Another consideration for learning how to stockpile food is your storage space. Ideally, a cool, dark area such as a basement will help preserve the food, and it also protects the items in case of a natural disaster such as a tornado. However, you will want to make sure it is also a dry basement, as seepage can cause cans to rust, which will make the food unsafe.
If you live in a warm climate, avoid storing items in your garage, unless it is climate controlled. For packaged dry goods such as flour, cereal, or sugar, store them in a plastic crate that will prevent bug infestation. I’ve opened up more than one box of cereal or crackers to find ants or mice have made their way into our stockpile.
Canning and Preserves
Other food stockpiling tips include canning and preserving your own food, as well as growing your own produce for canning. Growing and canning your own food for stockpiling is considerably less expensive than buying canned goods. You can also control the sugar, sodium, and preservatives by canning your own food. If you have a pressure cooker, you can also preserve meats. Be sure to read your pressure cooker’s instructions carefully to ensure proper food safety.
When it comes to deciding what to stockpile, consider your family’s tastes, length of expiration dates, and nutrition. The more variety you can store, the better. Good items to stockpile include:
- Canned fruits and vegetables
- Dry goods such as granola and cereal
- Peanut butter

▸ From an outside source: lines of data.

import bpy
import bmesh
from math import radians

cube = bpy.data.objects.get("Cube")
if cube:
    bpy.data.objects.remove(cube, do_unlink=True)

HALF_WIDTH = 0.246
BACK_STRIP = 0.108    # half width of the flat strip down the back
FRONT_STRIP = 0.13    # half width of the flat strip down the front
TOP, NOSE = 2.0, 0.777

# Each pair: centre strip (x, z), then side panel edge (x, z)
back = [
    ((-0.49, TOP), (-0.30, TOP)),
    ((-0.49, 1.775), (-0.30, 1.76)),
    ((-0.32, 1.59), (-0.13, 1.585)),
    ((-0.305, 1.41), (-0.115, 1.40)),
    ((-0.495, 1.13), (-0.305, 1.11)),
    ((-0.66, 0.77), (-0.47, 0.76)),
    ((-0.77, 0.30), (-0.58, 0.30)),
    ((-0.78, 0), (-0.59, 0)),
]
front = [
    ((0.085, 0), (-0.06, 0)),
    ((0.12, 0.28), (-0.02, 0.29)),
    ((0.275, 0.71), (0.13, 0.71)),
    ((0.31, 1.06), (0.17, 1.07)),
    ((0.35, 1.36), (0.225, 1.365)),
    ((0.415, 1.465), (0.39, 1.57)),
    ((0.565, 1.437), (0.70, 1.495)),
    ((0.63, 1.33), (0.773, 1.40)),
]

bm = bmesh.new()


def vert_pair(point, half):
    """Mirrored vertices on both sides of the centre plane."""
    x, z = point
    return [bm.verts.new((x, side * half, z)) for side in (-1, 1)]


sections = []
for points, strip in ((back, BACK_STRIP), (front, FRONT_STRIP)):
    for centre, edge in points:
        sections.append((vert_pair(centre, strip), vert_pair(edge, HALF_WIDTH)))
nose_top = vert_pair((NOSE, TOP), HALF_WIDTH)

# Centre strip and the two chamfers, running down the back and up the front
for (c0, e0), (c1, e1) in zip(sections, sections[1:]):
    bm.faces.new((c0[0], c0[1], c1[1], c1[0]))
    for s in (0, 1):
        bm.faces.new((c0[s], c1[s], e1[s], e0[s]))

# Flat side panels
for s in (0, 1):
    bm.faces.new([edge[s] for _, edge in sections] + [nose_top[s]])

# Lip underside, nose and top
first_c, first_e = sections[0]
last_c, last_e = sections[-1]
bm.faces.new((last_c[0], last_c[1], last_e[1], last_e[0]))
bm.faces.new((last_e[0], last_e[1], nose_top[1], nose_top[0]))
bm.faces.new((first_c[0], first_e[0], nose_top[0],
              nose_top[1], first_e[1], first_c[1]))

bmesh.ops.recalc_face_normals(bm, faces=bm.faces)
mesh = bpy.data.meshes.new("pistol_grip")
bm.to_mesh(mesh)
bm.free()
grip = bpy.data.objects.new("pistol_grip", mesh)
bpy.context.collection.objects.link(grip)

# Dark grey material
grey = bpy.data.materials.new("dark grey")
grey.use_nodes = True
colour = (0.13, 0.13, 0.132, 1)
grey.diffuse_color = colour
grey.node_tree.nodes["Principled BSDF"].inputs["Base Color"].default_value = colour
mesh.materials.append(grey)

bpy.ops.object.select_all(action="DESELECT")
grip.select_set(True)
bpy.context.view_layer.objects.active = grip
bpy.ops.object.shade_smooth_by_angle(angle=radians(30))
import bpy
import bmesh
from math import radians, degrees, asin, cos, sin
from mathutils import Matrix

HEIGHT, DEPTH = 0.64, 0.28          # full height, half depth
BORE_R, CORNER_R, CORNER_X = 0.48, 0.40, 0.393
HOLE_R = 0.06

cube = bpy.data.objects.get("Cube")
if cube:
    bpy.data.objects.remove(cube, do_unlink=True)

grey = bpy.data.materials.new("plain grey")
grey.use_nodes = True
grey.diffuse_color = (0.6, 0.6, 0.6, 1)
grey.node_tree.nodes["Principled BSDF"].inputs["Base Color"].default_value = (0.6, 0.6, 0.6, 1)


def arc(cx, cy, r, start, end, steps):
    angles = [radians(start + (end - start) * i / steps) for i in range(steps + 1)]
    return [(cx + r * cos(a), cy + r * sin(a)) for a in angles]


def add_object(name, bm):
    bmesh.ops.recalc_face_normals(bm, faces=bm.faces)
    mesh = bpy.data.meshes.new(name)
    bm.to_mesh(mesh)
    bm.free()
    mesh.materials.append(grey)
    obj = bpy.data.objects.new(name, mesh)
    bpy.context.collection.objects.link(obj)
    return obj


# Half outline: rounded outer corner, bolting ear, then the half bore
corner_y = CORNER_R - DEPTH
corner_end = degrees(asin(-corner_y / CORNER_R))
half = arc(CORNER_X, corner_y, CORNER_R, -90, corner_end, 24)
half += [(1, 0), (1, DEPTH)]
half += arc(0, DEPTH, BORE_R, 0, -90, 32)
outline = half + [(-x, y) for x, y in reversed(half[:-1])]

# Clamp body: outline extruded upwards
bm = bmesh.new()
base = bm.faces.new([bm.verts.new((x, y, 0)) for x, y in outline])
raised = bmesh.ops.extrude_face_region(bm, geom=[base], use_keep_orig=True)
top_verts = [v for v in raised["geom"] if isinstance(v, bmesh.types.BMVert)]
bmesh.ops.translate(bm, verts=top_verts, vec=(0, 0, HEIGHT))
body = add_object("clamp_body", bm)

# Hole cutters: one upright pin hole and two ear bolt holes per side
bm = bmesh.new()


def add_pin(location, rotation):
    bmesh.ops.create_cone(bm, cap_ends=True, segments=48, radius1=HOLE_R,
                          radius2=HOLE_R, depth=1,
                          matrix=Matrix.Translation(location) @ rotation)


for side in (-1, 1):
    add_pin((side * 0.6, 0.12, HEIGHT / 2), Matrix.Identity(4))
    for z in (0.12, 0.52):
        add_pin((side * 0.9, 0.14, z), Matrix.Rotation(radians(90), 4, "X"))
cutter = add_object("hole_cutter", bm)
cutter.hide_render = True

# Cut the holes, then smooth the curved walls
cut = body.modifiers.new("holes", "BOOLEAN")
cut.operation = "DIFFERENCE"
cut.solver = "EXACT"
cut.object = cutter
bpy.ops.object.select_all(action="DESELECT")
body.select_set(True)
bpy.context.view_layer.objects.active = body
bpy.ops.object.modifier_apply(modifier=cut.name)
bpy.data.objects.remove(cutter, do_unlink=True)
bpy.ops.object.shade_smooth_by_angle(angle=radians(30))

- Baby food and formula ( if appropriate)
- Powdered milk and potatoes
- Canned soup (look for low sodium varieties)
- Tuna (excellent protein source)
- Bottled water (cheaper by the gallon)
- White rice (lasts longer than brown rice)
- Freeze dried foods (lightweight and last for years – look for these at your local sporting goods store or at a military surplus store.
For natural disasters, you should also store a cooking source and fuel, such as a propane camp stove. Don’t forget a manual can opener as well. If there are any special health considerations in your family, such as medications, try to create a stockpile of medications as well. A good multivitamin may not be a bad idea to toss in your stockpile as you will probably not be receiving adequate nourishment in a survival scenario.